What I find fascinating is that a God who complains rather than corrects is a God who has imposed some degree of self-limitation. God elects to complain about God’s people—in Micah 6, to the mountains and hills—rather than simply to obliterate them and start over. God grieves over the wounds inflicted by the people God created as objects of love.
There is a concept in the Lurianic Kabbalah called tzimtzum, which means, roughly, “constriction,” “contraction” or even “withdrawal.” The notion is that the infinite and all-inclusive God constricts or contracts in creation, so as to allow an empty space within which can exist all that is not God—including God’s people.
There is deep irony here. The loving God, who creates from an overabundance of love, withdraws in the very act of creating so that the beloved may exist as the object of God’s love. Tzimtzum, as applied to the moral universe, implies the existence of freedom of the will. In order for God’s people to choose to live out God’s intent, God must create the possibility that God’s people may choose not to live out that intent.
There is, of course, a tension built into this notion. On the one hand, unless God withdraws, nothing that is not God can exist. On the other, without the continued sustaining presence of God, nothing that does exist can continue. God is thus eternally both withdrawn and present, transcendent and immanent. All life, and all relationship to the God of life, takes place within this tension. Applied to the sphere of human behavior and faithfulness, tzimtzum suggests that the God before whom no sin can long persist chooses to make room for the persistence of sin.

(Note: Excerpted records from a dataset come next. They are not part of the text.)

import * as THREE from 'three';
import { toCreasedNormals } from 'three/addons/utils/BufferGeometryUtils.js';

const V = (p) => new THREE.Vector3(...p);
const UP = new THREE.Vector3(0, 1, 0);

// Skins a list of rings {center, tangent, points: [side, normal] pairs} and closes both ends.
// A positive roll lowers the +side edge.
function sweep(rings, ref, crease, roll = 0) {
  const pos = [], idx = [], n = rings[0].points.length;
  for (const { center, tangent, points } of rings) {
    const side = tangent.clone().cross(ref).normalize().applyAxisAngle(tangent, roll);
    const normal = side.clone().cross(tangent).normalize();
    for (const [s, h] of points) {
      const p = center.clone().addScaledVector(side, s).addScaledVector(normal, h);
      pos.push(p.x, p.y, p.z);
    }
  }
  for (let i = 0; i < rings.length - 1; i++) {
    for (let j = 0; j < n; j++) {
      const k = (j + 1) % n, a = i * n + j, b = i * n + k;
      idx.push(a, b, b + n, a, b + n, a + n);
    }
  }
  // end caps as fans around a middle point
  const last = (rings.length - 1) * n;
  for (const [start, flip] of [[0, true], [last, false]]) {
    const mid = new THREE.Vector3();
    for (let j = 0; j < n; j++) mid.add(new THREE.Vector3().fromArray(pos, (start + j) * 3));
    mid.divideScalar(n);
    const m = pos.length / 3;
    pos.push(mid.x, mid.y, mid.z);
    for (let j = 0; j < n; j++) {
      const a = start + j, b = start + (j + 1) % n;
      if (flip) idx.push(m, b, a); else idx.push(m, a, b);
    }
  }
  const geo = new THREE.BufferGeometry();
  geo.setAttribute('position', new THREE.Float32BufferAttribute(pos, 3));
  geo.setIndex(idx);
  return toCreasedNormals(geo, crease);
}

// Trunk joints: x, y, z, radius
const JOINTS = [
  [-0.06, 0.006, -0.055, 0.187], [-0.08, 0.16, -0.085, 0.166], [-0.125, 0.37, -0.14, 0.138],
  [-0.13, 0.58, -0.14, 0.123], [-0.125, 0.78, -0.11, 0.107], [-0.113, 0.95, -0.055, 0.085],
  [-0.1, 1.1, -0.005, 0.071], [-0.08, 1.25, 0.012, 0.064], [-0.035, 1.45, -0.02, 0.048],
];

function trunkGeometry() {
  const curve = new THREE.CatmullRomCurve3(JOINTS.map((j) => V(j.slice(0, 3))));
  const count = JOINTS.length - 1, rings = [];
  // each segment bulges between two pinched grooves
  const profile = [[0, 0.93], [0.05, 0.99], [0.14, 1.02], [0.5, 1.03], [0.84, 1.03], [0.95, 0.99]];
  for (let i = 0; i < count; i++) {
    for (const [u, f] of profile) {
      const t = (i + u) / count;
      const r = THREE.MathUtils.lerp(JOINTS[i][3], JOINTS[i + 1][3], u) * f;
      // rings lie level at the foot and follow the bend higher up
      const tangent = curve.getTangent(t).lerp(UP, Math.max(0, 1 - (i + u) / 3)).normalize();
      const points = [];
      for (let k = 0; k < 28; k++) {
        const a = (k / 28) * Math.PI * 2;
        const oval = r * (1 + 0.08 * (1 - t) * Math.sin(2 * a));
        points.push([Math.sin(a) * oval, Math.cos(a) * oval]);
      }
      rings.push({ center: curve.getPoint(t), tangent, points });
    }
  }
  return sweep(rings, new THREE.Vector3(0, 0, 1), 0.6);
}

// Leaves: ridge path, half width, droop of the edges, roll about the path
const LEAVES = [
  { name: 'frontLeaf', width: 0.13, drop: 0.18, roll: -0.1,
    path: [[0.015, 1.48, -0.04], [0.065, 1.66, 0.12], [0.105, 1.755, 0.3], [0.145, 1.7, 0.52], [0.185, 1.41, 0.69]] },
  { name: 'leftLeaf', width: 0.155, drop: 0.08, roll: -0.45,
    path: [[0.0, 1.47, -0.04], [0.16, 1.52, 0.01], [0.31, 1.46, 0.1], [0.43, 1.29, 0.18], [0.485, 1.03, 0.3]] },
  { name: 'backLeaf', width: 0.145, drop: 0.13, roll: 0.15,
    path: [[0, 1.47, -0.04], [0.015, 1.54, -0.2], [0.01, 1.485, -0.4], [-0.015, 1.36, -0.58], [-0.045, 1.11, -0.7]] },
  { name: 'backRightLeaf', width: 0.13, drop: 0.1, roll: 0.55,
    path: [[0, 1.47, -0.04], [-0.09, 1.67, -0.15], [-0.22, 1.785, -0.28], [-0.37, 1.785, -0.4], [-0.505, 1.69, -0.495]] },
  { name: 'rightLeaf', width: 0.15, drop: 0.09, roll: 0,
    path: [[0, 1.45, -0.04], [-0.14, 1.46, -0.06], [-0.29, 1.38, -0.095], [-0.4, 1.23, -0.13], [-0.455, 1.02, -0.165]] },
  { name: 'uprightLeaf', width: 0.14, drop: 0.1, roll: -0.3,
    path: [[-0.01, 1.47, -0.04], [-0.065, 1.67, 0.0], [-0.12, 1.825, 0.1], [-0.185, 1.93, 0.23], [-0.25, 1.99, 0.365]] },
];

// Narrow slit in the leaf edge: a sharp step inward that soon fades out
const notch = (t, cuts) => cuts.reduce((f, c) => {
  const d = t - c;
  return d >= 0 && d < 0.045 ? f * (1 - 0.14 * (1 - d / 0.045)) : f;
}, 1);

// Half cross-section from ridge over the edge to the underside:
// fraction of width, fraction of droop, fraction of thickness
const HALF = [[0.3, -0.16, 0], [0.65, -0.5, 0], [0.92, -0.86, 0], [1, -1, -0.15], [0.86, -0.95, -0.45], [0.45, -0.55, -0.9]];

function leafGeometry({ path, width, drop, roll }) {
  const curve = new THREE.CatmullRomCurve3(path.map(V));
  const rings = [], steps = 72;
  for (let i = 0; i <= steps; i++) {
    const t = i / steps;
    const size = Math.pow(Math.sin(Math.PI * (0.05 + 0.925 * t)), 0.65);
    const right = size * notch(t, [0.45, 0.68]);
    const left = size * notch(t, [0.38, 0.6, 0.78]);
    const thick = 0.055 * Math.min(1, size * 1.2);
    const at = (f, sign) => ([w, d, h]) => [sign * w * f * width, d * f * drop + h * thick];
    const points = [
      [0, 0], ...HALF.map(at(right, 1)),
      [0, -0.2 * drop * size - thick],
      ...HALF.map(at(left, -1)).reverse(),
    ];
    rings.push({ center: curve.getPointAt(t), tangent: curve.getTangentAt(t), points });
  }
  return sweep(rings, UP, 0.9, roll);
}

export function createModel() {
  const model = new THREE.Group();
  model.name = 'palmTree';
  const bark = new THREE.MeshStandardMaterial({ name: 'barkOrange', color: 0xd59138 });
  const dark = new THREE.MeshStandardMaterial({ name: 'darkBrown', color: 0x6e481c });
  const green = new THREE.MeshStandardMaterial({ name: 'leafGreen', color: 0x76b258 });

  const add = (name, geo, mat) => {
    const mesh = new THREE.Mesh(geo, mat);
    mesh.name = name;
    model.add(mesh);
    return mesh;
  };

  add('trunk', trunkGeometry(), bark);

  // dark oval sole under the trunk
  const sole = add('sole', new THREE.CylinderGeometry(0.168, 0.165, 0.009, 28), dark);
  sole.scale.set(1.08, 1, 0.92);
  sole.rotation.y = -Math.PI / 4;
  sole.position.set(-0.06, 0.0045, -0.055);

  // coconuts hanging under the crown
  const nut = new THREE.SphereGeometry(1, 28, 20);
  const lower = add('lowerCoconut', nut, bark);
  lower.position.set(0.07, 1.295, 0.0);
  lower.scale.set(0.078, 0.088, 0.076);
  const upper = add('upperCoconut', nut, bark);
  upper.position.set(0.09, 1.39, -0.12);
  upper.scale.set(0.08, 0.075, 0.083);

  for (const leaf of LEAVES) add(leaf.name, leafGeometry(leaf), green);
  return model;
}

In the end, perhaps that is the most important truth of God’s complaint: that we are in relationship with God, who is simultaneously sovereign and self limiting, who is forever making room for our failures without relinquishing control of the moral cosmos in which those failures take place. This is a God whom it is possible to wound—even to kill—but for whom no wound or death is the final word.